Neither provider … yielded the high satisfaction scores with service reliability and tech support of the better cable companies. However, both were reliable enough. Verizon’s tech support was more satisfactory than that of SBC Yahoo.

This is unacceptable.

Apple Meets Big Apple

The New York Times reports that there may be some architectural issues with a proposed Apple store on lower Fifth Avenue.

Plunked amid a phalanx of ornate buildings on Fifth Avenue – structures with classic Greek columns, cast-iron arches, filigreed cresting and intricate friezes – is a two-story stub of a building that has preservationists gnashing their teeth at the Apple Computer Company.

The preservationists do not particularly want the decidedly unremarkable, 3,550-square-foot building at 136 Fifth Avenue, between 18th and 19th Streets, to be preserved. They are not demanding that its proposed replacement mirror the florid style of its environs.

But if Apple hopes to get its plans for a retail store approved by the city’s Landmarks Preservation Commission, the preservationists at least want the building to bear some of the architectural basics of its neighbors. Plans for the site, in the Ladies’ Mile Historic District, are subject to commission approval.

The architect, Karl A. Backus, is with Bohlin Cywinski Jackson. Their site messes with deep links, like this one to the description of the Apple Store SoHo, whose facade you can see here.

The feedback from Community Board 5 is great. Art needs constraints. Do you recall the story of the dot and the line?

Hit the Road, Jack

On June 3rd, Viacom, the owner of WCBS 101.1 FM in New York City, bought an iPod Shuffle, changed that station’s format, and fired all the disc jockeys. What was formerly New York’s favorite oldies station is now JACK-FM. The oldies are still available online, but what made WCBS-FM great were the characters. And they’ve gone to the stars.
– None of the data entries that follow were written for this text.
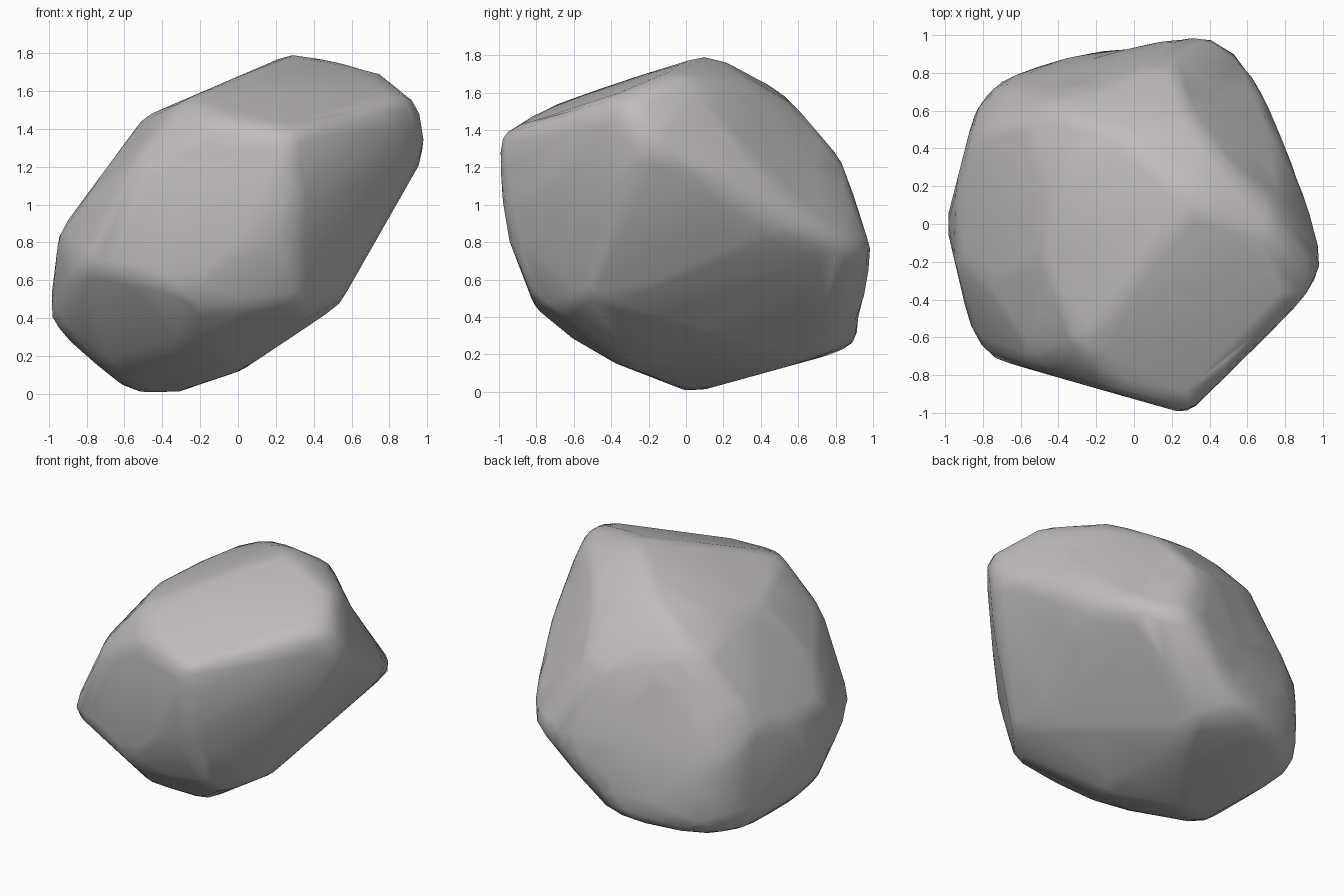
import bpy
import bmesh
from math import sin, cos, exp, radians
from mathutils import Vector

default_cube = bpy.data.objects.get("Cube")
if default_cube:
    bpy.data.objects.remove(default_cube, do_unlink=True)

MIDDLE = Vector((0, 0, .9))
WEAR_ALLOWANCE = 1.008


def outline(turn, tilt, *points):
    """A flat profile of the rock: its right and up directions and its corners."""
    a, e = radians(turn), radians(tilt)
    right = Vector((cos(a), sin(a), 0))
    up = Vector((-sin(e) * sin(a), sin(e) * cos(a), cos(e)))
    return right, up, [Vector(point) for point in points]


def reach(direction, corners):
    """Distance a ray from the middle travels before it leaves the outline."""
    longest = 0
    for start, end in zip(corners, corners[1:] + corners[:1]):
        edge = end - start
        slope = direction.cross(edge)
        if slope:
            along = start.cross(direction) / slope
            if -.001 <= along <= 1.001:
                longest = max(longest, start.cross(edge) / slope)
    return longest


# Profiles facing each axis, then three on the diagonals
front_outline = outline(
    0, 0, (.3, .9), (.73, .82), (.97, .6), (.985, .37), (.53, -.43), (.02, -.77),
    (-.36, -.9), (-.58, -.88), (-.76, -.78), (-.99, -.48), (-.94, -.05), (-.49, .56))
side_outline = outline(
    90, 0, (.13, .9), (-.72, .64), (-1, .46), (-1, .27), (-.94, -.09), (-.8, -.45),
    (-.51, -.69), (.03, -.9), (.94, -.65), (.99, -.14), (.83, .34), (.5, .72))
top_outline = outline(
    0, 90, (.45, 1), (.62, .85), (.985, -.07), (.97, -.32), (.28, -1),
    (-.77, -.7), (-.84, -.64), (-.99, 0), (-.83, .62), (-.69, .76), (-.14, .95))
front_diagonal = outline(
    35, 25, (.12, .88), (.58, .69), (.72, .4), (.99, .03), (.21, -.65),
    (-.2, -.81), (-.55, -.7), (-1.05, -.24), (-.75, .38), (-.51, .56))
back_diagonal = outline(
    215, 25, (-.51, .97), (.04, .94), (.59, .76), (.87, .38), (1.06, -.2),
    (.83, -.67), (.49, -.98), (.1, -1.03), (-.44, -.96), (-.99, -.28),
    (-.85, .33), (-.7, .73), (-.63, .88))
under_diagonal = outline(
    145, -25, (-.13, .93), (.48, .76), (.75, .56), (1.03, -.1), (1.01, -.6),
    (.46, -.94), (-.11, -.85), (-.72, -.57), (-.9, .2), (-.97, .7), (-.66, .88))
outlines = [front_outline, side_outline, top_outline,
            front_diagonal, back_diagonal, under_diagonal]

# Broad flat faces on the upper right, top and back: outward normal, distance
flat_faces = [(Vector((-.75, -.19, .63)), .75), (Vector((.07, -.37, .93)), .83),
              (Vector((-.23, .96, .16)), .85)]

# Hollows on the back: direction, depth, tightness
hollows = [(Vector((-.26, .55, .3)).normalized(), .05, 12),
           (Vector((-.05, .86, -.5)).normalized(), .04, 50)]


def rock_radius(direction):
    """The tightest outline or flat face sets how far out the stone goes."""
    limits = []
    for right, up, corners in outlines:
        shadow = Vector((direction.dot(right), direction.dot(up)))
        if shadow.length > .01:
            limits.append(reach(shadow, corners))
    for normal, distance in flat_faces:
        if direction.dot(normal) > .1:
            limits.append(distance / direction.dot(normal))
    sunk = sum(depth * exp(tightness * (direction.dot(centre) - 1))
               for centre, depth, tightness in hollows)
    return min(limits) * WEAR_ALLOWANCE - sunk


# Rock: a sphere carved to the outlines, with lightly worn edges
bm = bmesh.new()
bmesh.ops.create_icosphere(bm, subdivisions=5, radius=1)
for vert in bm.verts:
    direction = vert.co.normalized()
    vert.co = MIDDLE + direction * rock_radius(direction)
for _ in range(2):
    bmesh.ops.smooth_vert(bm, verts=bm.verts, factor=.4,
                          use_axis_x=True, use_axis_y=True, use_axis_z=True)

mesh = bpy.data.meshes.new("rock")
bm.to_mesh(mesh)
bm.free()
rock = bpy.data.objects.new("rock", mesh)
bpy.context.collection.objects.link(rock)
mesh.shade_smooth()

# Fewer, larger triangles give the chipped stone look
chips = rock.modifiers.new("chipped_faces", "DECIMATE")
chips.ratio = .14

# Stone colour
stone = bpy.data.materials.new("warm_grey_stone")
stone.use_nodes = True
colour = (.53, .505, .51, 1)
stone.diffuse_color = colour
stone.node_tree.nodes["Principled BSDF"].inputs["Base Color"].default_value = colour
mesh.materials.append(stone)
The basic format is simple. Take a large music library, set iTunes to shuffle, and play advertisements every 14 minutes. I think the format, also used by Philadelphia’s 95.7 BEN, is a vast improvement over your typical payola-driven radio station. The playlist is eclectic enough to not bore. But it fails in two respects: the jackass interrupts the music every other song to pretend to be human, and the lack of character.
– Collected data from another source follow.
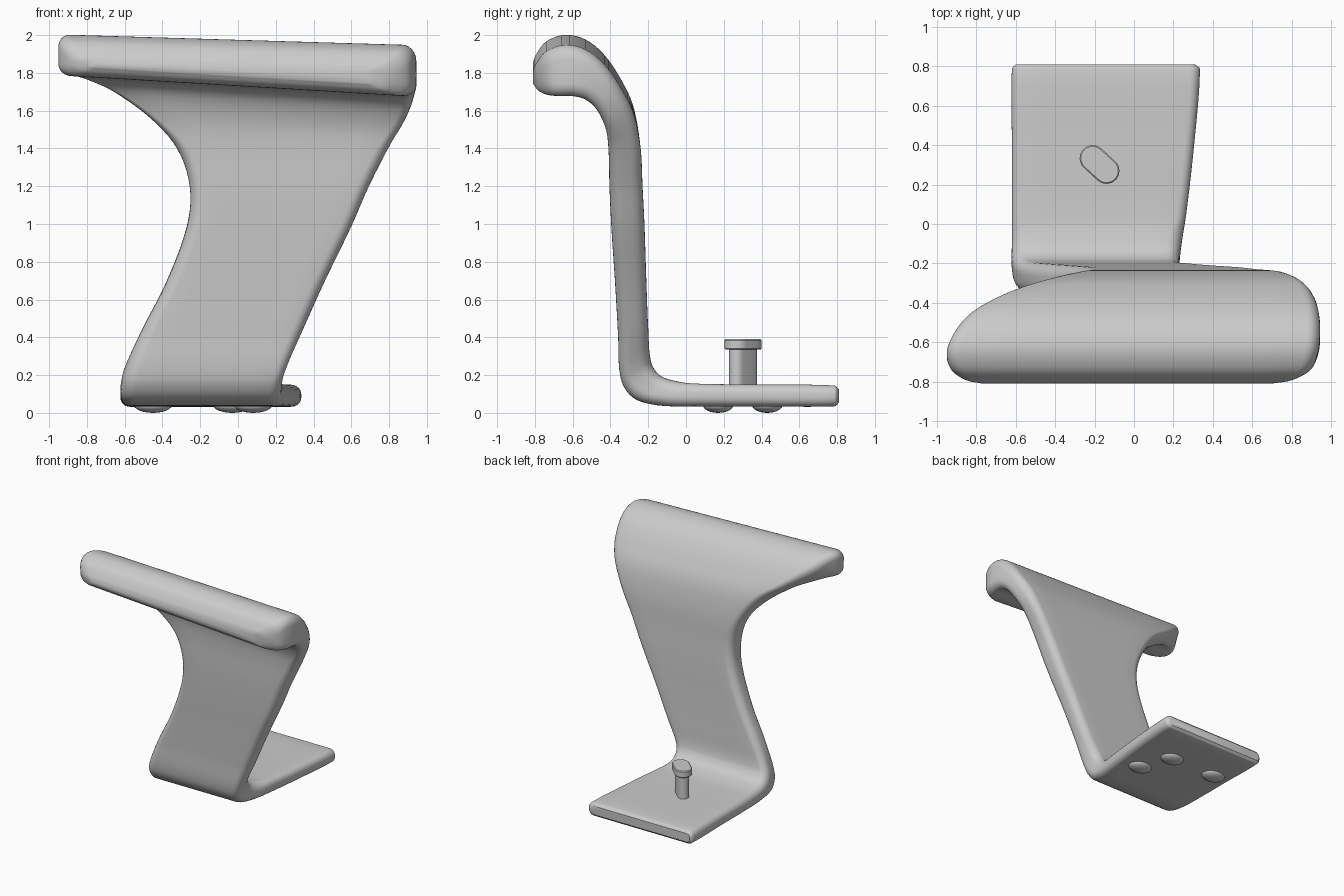
import bpy, bmesh, math
from mathutils import Vector

if "Cube" in bpy.data.objects:
    bpy.data.objects.remove(bpy.data.objects["Cube"])

# One plain grey for every part
grey = bpy.data.materials.new("light_grey")
grey.use_nodes = True
colour = (0.6, 0.6, 0.6, 1)
grey.diffuse_color = colour
grey.node_tree.nodes["Principled BSDF"].inputs["Base Color"].default_value = colour


def make_object(name, bm, angle=40):
    bmesh.ops.recalc_face_normals(bm, faces=bm.faces)
    mesh = bpy.data.meshes.new(name)
    bm.to_mesh(mesh)
    bm.free()
    mesh.materials.append(grey)
    obj = bpy.data.objects.new(name, mesh)
    bpy.context.collection.objects.link(obj)
    bpy.ops.object.select_all(action='DESELECT')
    obj.select_set(True)
    bpy.context.view_layer.objects.active = obj
    bpy.ops.object.shade_smooth_by_angle(angle=math.radians(angle))
    return obj


def loft(bm, loops):
    """Skin a list of equal closed loops and cap both ends."""
    rings = [[bm.verts.new(p) for p in loop] for loop in loops]
    count = len(rings[0])
    for a, b in zip(rings, rings[1:]):
        for i in range(count):
            j = (i + 1) % count
            bm.faces.new((a[i], a[j], b[j], b[i]))
    bm.faces.new(rings[0])
    bm.faces.new(rings[-1])


# Bent sheet stations: outer y, z, inner y, z, right edge x, left edge x
stations = [
    (.81, .125, .81, .055, -.6, .31),
    (.785, .145, .785, .035, -.62, .335),
    (.4, .15, .4, .035, -.62, .305),
    (.05, .155, .05, .035, -.62, .265),
    (-.06, .17, -.15, .04, -.62, .24),
    (-.14, .2, -.28, .08, -.62, .23),
    (-.185, .27, -.345, .18, -.6, .245),
    (-.2, .45, -.36, .42, -.51, .34),
    (-.21, .7, -.375, .68, -.38, .455),
    (-.22, 1, -.395, .98, -.27, .6),
    (-.23, 1.2, -.405, 1.19, -.255, .69),
    (-.24, 1.4, -.41, 1.39, -.32, .79),
    (-.275, 1.6, -.425, 1.53, -.47, .87),
    (-.34, 1.74, -.47, 1.65, -.67, .92),
    (-.43, 1.87, -.53, 1.71, -.83, .94),
    (-.53, 1.95, -.6, 1.73, -.91, .945),
    (-.64, 1.975, -.67, 1.73, -.95, .935),
    (-.74, 1.94, -.73, 1.733, -.93, .9),
    (-.795, 1.87, -.78, 1.75, -.86, .81),
    (-.81, 1.83, -.81, 1.785, -.77, .7),
]


def smooth_path(points, steps):
    """Smooth curve through the stations, spaced by distance."""
    pts = [Vector(p) for p in points]
    t = [0]
    for a, b in zip(pts, pts[1:]):
        t.append(t[-1] + (b - a).length)
    last = len(pts) - 1
    slope = []
    for i in range(len(pts)):
        lo, hi = max(i - 1, 0), min(i + 1, last)
        slope.append((pts[hi] - pts[lo]) / (t[hi] - t[lo]))
    out = []
    for i in range(last):
        span = t[i + 1] - t[i]
        for k in range(steps):
            u = k / steps
            ease = u * u * (3 - 2 * u)
            out.append(pts[i] * (1 - ease) + pts[i + 1] * ease
                       + slope[i] * span * u * (1 - u) ** 2
                       - slope[i + 1] * span * u * u * (1 - u))
    return out + [pts[-1]]


def section(station, arc=6, spans=8):
    """Rounded rectangle between the inner and outer line, tilted near the top."""
    oy, oz, iy, iz, x0, x1 = station
    outer, inner = Vector((0, oy, oz)), Vector((0, iy, iz))
    thick = (outer - inner).length
    r = min(.065, thick * .42)
    # corner arcs, counter-clockwise, in (x, distance from inner line)
    flat = []
    corners = [(x1 - r, thick - r), (x0 + r, thick - r), (x0 + r, r), (x1 - r, r)]
    for c, (cx, cs) in enumerate(corners):
        for k in range(arc + 1):
            a = math.pi / 2 * (c + k / arc)
            flat.append((cx + r * math.cos(a), cs + r * math.sin(a)))
        if c in (0, 2):
            nx = corners[(c + 1) % 4][0]
            for k in range(1, spans):
                flat.append((cx + (nx - cx) * k / spans, flat[-1][1]))
    loop = []
    for x, s in flat:
        p = inner.lerp(outer, s / thick)
        w = min(max((p.z - 1.35) / .35, 0), 1)
        tilt = .06 - .03 * s / thick
        loop.append(Vector((x, p.y, p.z - x * tilt * w * w * (3 - 2 * w))))
    return loop


bm = bmesh.new()
loft(bm, [section(s) for s in smooth_path(stations, 5)])
make_object("bent_stand", bm)


# Peg with a pill-shaped head
def pill(radius, z, grow=1, sides=12):
    centre = Vector((-.175, .302, z))
    axis = Vector((-.035, .032, 0)) * grow
    start = math.atan2(axis.y, axis.x) - math.pi / 2
    loop = []
    for end in (1, -1):
        for k in range(sides + 1):
            a = start + math.pi * k / sides + (0 if end > 0 else math.pi)
            loop.append(centre + axis * end + Vector((math.cos(a), math.sin(a), 0)) * radius)
    return loop


for name, radius, low, high in (("peg_shaft", .042, .12, .35), ("peg_head", .066, .335, .39)):
    bm = bmesh.new()
    edge = .006
    loft(bm, [pill(radius - edge, low), pill(radius, low + edge),
              pill(radius, high - edge), pill(radius - edge, high)])
    make_object(name, bm)

# Low feet under the base
for i, (x, y) in enumerate(((-.45, .43), (-.03, .43), (.08, .17))):
    bm = bmesh.new()
    bmesh.ops.create_uvsphere(bm, u_segments=24, v_segments=12, radius=1)
    bmesh.ops.scale(bm, vec=(.1, .08, .04), verts=bm.verts)
    bmesh.ops.translate(bm, vec=(x, y, .04), verts=bm.verts)
    make_object("base_foot_%d" % (i + 1), bm)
In other words, it serves for those occasions when you’ve forgotten your iPod, and don’t have an alternative.

Update: They seem to have forgotten that they don’t have to repeat their playlist every 12 hours.